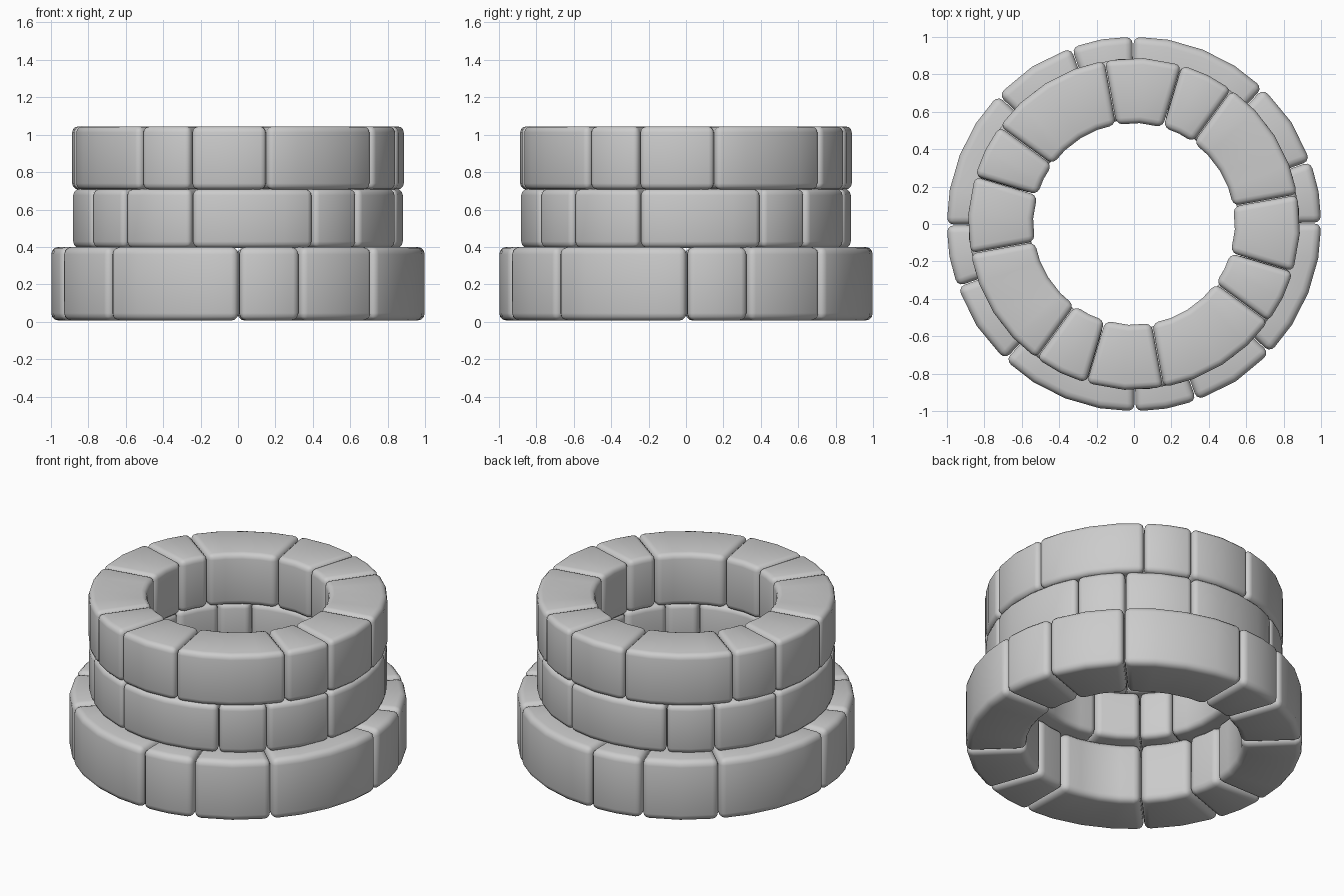
import bpy, bmesh, math

if "Cube" in bpy.data.objects:
    bpy.data.objects.remove(bpy.data.objects["Cube"])

# Angular widths (degrees) of the repeating quarter pattern, with facets per block
PATTERN = [(43.8, 4, "wide"), (19.3, 2, "narrow"), (26.9, 2, "medium")]


def stone(name, a0, a1, facets, r_in, r_out, z0, z1, bevel):
    """One curved wall block with rounded edges."""
    bm = bmesh.new()
    gap = 0.002
    sections = []
    for i in range(facets + 1):
        t = math.radians(a0 + (a1 - a0) * i / facets)
        # pull end sections in slightly so neighbours leave a fine joint
        off = gap if i == 0 else -gap if i == facets else 0.0
        loop = []
        for r, z in ((r_in, z0), (r_out, z0), (r_out, z1), (r_in, z1)):
            loop.append(bm.verts.new((r * math.cos(t) - off * math.sin(t),
                                      r * math.sin(t) + off * math.cos(t), z)))
        sections.append(loop)
    for a, b in zip(sections, sections[1:]):
        for k in range(4):
            n = (k + 1) % 4
            bm.faces.new((a[k], a[n], b[n], b[k]))
    bm.faces.new(sections[0])
    bm.faces.new(sections[-1][::-1])
    bmesh.ops.recalc_face_normals(bm, faces=bm.faces)
    # round all block edges, leave the shallow facet edges alone
    edges = [e for e in bm.edges if e.calc_face_angle(0) > math.radians(45)]
    bmesh.ops.bevel(bm, geom=edges, offset=bevel, offset_type='OFFSET',
                    segments=3, profile=0.5, affect='EDGES', clamp_overlap=True)
    for f in bm.faces:
        f.smooth = True
    mesh = bpy.data.meshes.new(name)
    bm.to_mesh(mesh)
    bm.free()
    ob = bpy.data.objects.new(name, mesh)
    bpy.context.collection.objects.link(ob)


def course(name, start, r_in, r_out, z0, z1, bevel):
    """A full ring of twelve blocks: the pattern repeated four times."""
    a = start
    for q in range(4):
        for width, facets, kind in PATTERN:
            stone(f"{name}_{kind}_stone_{q + 1}", a, a + width, facets,
                  r_in, r_out, z0, z1, bevel)
            a += width


# Wide base course, then two narrower courses with staggered joints
course("base_course", 46.5, 0.64, 1.002, 0.006, 0.400, 0.040)
course("middle_course", 73.5, 0.56, 0.885, 0.395, 0.710, 0.034)
course("top_course", 10.2, 0.54, 0.888, 0.706, 1.045, 0.034)
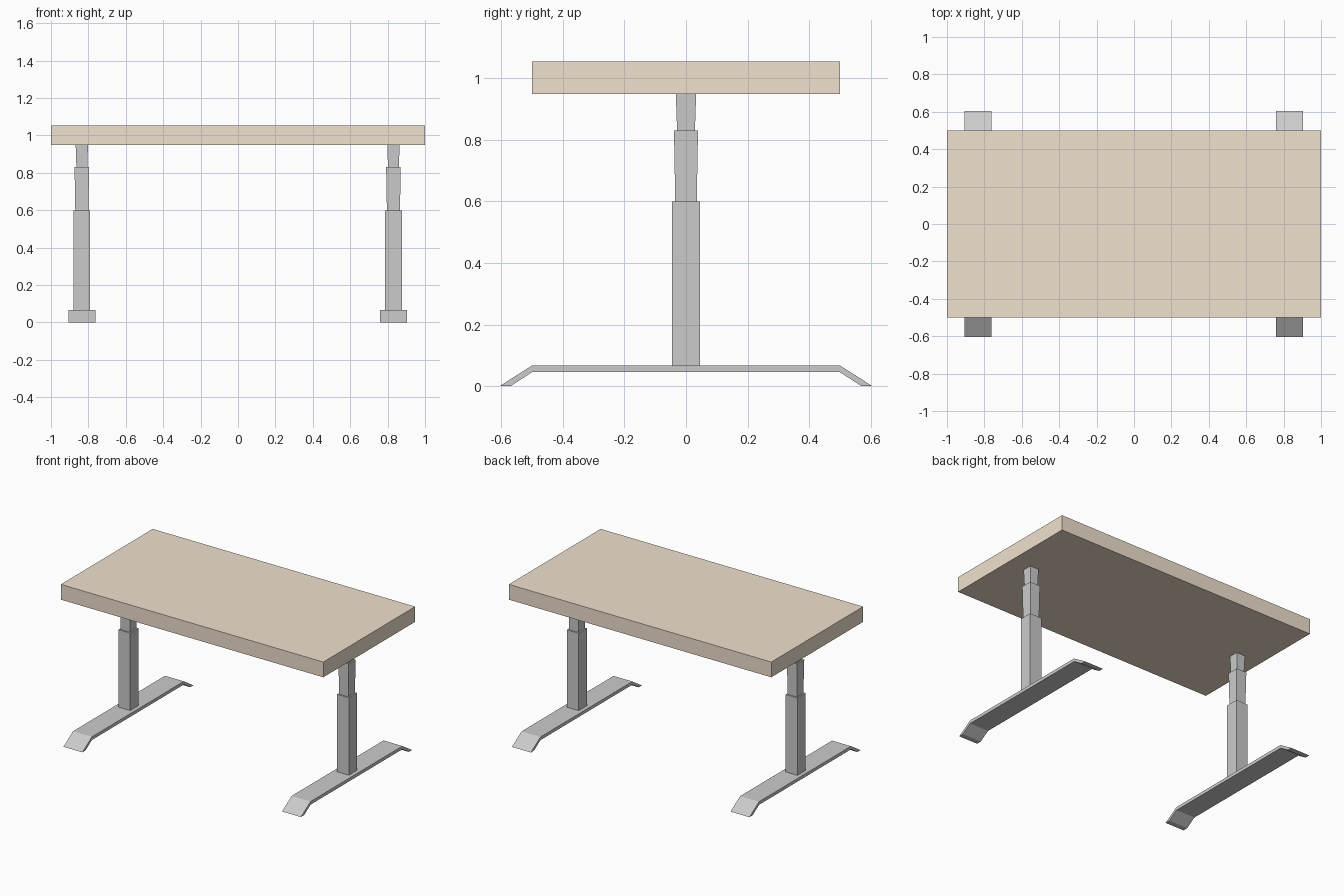
import bpy
import bmesh

if "Cube" in bpy.data.objects:
    bpy.data.objects.remove(bpy.data.objects["Cube"])


def finish(bm, name, material=None):
    bmesh.ops.recalc_face_normals(bm, faces=bm.faces)
    mesh = bpy.data.meshes.new(name)
    bm.to_mesh(mesh)
    bm.free()
    obj = bpy.data.objects.new(name, mesh)
    bpy.context.collection.objects.link(obj)
    if material:
        mesh.materials.append(material)
    return obj


def foot(name, cx, half_width):
    """Bent strip profile in y-z, extruded along x."""
    half = [(0.605, 0.0), (0.5, 0.067), (-0.5, 0.067), (-0.605, 0.0),
            (-0.57, 0.0), (-0.5, 0.045), (0.5, 0.045), (0.57, 0.0)]
    bm = bmesh.new()
    face = bm.faces.new([bm.verts.new((cx - half_width, y, z)) for y, z in half])
    ext = bmesh.ops.extrude_face_region(bm, geom=[face])
    verts = [g for g in ext["geom"] if isinstance(g, bmesh.types.BMVert)]
    bmesh.ops.translate(bm, verts=verts, vec=(2 * half_width, 0, 0))
    return finish(bm, name)


def column(name, cx, rings):
    """Telescoping square column lofted through (half size, height) rings."""
    bm = bmesh.new()
    loops = [[bm.verts.new((cx + sx * r, sy * r, z))
              for sx, sy in ((-1, -1), (1, -1), (1, 1), (-1, 1))]
             for r, z in rings]
    for a, b in zip(loops, loops[1:]):
        for i in range(4):
            j = (i + 1) % 4
            bm.faces.new((a[i], a[j], b[j], b[i]))
    bm.faces.new(loops[0])
    bm.faces.new(loops[-1])
    return finish(bm, name)


# Wooden table top
wood = bpy.data.materials.new("wood")
wood.diffuse_color = (0.87, 0.75, 0.62, 1)
wood.use_nodes = True
wood.node_tree.nodes["Principled BSDF"].inputs["Base Color"].default_value = wood.diffuse_color
bm = bmesh.new()
bmesh.ops.create_cube(bm, size=1)
bmesh.ops.scale(bm, verts=bm.verts, vec=(2.0, 1.0, 0.105))
bmesh.ops.translate(bm, verts=bm.verts, vec=(0, 0, 1.001))
finish(bm, "table_top", wood)

# Feet and three-stage columns; upper stages flare slightly towards the top
stages = [(0.045, 0.067), (0.045, 0.60), (0.035, 0.60),
          (0.039, 0.83), (0.029, 0.83), (0.033, 0.949)]
for side, cx in (("left", -0.835), ("right", 0.831)):
    foot(side + "_foot", cx, 0.072)
    column(side + "_column", cx, stages)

---------------

## Exercise objective:
Please retype the whole listing above exactly, without any of its images.

## Answer:
import bpy, bmesh, math

if "Cube" in bpy.data.objects:
    bpy.data.objects.remove(bpy.data.objects["Cube"])

# Angular widths (degrees) of the repeating quarter pattern, with facets per block
PATTERN = [(43.8, 4, "wide"), (19.3, 2, "narrow"), (26.9, 2, "medium")]


def stone(name, a0, a1, facets, r_in, r_out, z0, z1, bevel):
    """One curved wall block with rounded edges."""
    bm = bmesh.new()
    gap = 0.002
    sections = []
    for i in range(facets + 1):
        t = math.radians(a0 + (a1 - a0) * i / facets)
        # pull end sections in slightly so neighbours leave a fine joint
        off = gap if i == 0 else -gap if i == facets else 0.0
        loop = []
        for r, z in ((r_in, z0), (r_out, z0), (r_out, z1), (r_in, z1)):
            loop.append(bm.verts.new((r * math.cos(t) - off * math.sin(t),
                                      r * math.sin(t) + off * math.cos(t), z)))
        sections.append(loop)
    for a, b in zip(sections, sections[1:]):
        for k in range(4):
            n = (k + 1) % 4
            bm.faces.new((a[k], a[n], b[n], b[k]))
    bm.faces.new(sections[0])
    bm.faces.new(sections[-1][::-1])
    bmesh.ops.recalc_face_normals(bm, faces=bm.faces)
    # round all block edges, leave the shallow facet edges alone
    edges = [e for e in bm.edges if e.calc_face_angle(0) > math.radians(45)]
    bmesh.ops.bevel(bm, geom=edges, offset=bevel, offset_type='OFFSET',
                    segments=3, profile=0.5, affect='EDGES', clamp_overlap=True)
    for f in bm.faces:
        f.smooth = True
    mesh = bpy.data.meshes.new(name)
    bm.to_mesh(mesh)
    bm.free()
    ob = bpy.data.objects.new(name, mesh)
    bpy.context.collection.objects.link(ob)


def course(name, start, r_in, r_out, z0, z1, bevel):
    """A full ring of twelve blocks: the pattern repeated four times."""
    a = start
    for q in range(4):
        for width, facets, kind in PATTERN:
            stone(f"{name}_{kind}_stone_{q + 1}", a, a + width, facets,
                  r_in, r_out, z0, z1, bevel)
            a += width


# Wide base course, then two narrower courses with staggered joints
course("base_course", 46.5, 0.64, 1.002, 0.006, 0.400, 0.040)
course("middle_course", 73.5, 0.56, 0.885, 0.395, 0.710, 0.034)
course("top_course", 10.2, 0.54, 0.888, 0.706, 1.045, 0.034)
import bpy
import bmesh

if "Cube" in bpy.data.objects:
    bpy.data.objects.remove(bpy.data.objects["Cube"])


def finish(bm, name, material=None):
    bmesh.ops.recalc_face_normals(bm, faces=bm.faces)
    mesh = bpy.data.meshes.new(name)
    bm.to_mesh(mesh)
    bm.free()
    obj = bpy.data.objects.new(name, mesh)
    bpy.context.collection.objects.link(obj)
    if material:
        mesh.materials.append(material)
    return obj


def foot(name, cx, half_width):
    """Bent strip profile in y-z, extruded along x."""
    half = [(0.605, 0.0), (0.5, 0.067), (-0.5, 0.067), (-0.605, 0.0),
            (-0.57, 0.0), (-0.5, 0.045), (0.5, 0.045), (0.57, 0.0)]
    bm = bmesh.new()
    face = bm.faces.new([bm.verts.new((cx - half_width, y, z)) for y, z in half])
    ext = bmesh.ops.extrude_face_region(bm, geom=[face])
    verts = [g for g in ext["geom"] if isinstance(g, bmesh.types.BMVert)]
    bmesh.ops.translate(bm, verts=verts, vec=(2 * half_width, 0, 0))
    return finish(bm, name)


def column(name, cx, rings):
    """Telescoping square column lofted through (half size, height) rings."""
    bm = bmesh.new()
    loops = [[bm.verts.new((cx + sx * r, sy * r, z))
              for sx, sy in ((-1, -1), (1, -1), (1, 1), (-1, 1))]
             for r, z in rings]
    for a, b in zip(loops, loops[1:]):
        for i in range(4):
            j = (i + 1) % 4
            bm.faces.new((a[i], a[j], b[j], b[i]))
    bm.faces.new(loops[0])
    bm.faces.new(loops[-1])
    return finish(bm, name)


# Wooden table top
wood = bpy.data.materials.new("wood")
wood.diffuse_color = (0.87, 0.75, 0.62, 1)
wood.use_nodes = True
wood.node_tree.nodes["Principled BSDF"].inputs["Base Color"].default_value = wood.diffuse_color
bm = bmesh.new()
bmesh.ops.create_cube(bm, size=1)
bmesh.ops.scale(bm, verts=bm.verts, vec=(2.0, 1.0, 0.105))
bmesh.ops.translate(bm, verts=bm.verts, vec=(0, 0, 1.001))
finish(bm, "table_top", wood)

# Feet and three-stage columns; upper stages flare slightly towards the top
stages = [(0.045, 0.067), (0.045, 0.60), (0.035, 0.60),
          (0.039, 0.83), (0.029, 0.83), (0.033, 0.949)]
for side, cx in (("left", -0.835), ("right", 0.831)):
    foot(side + "_foot", cx, 0.072)
    column(side + "_column", cx, stages)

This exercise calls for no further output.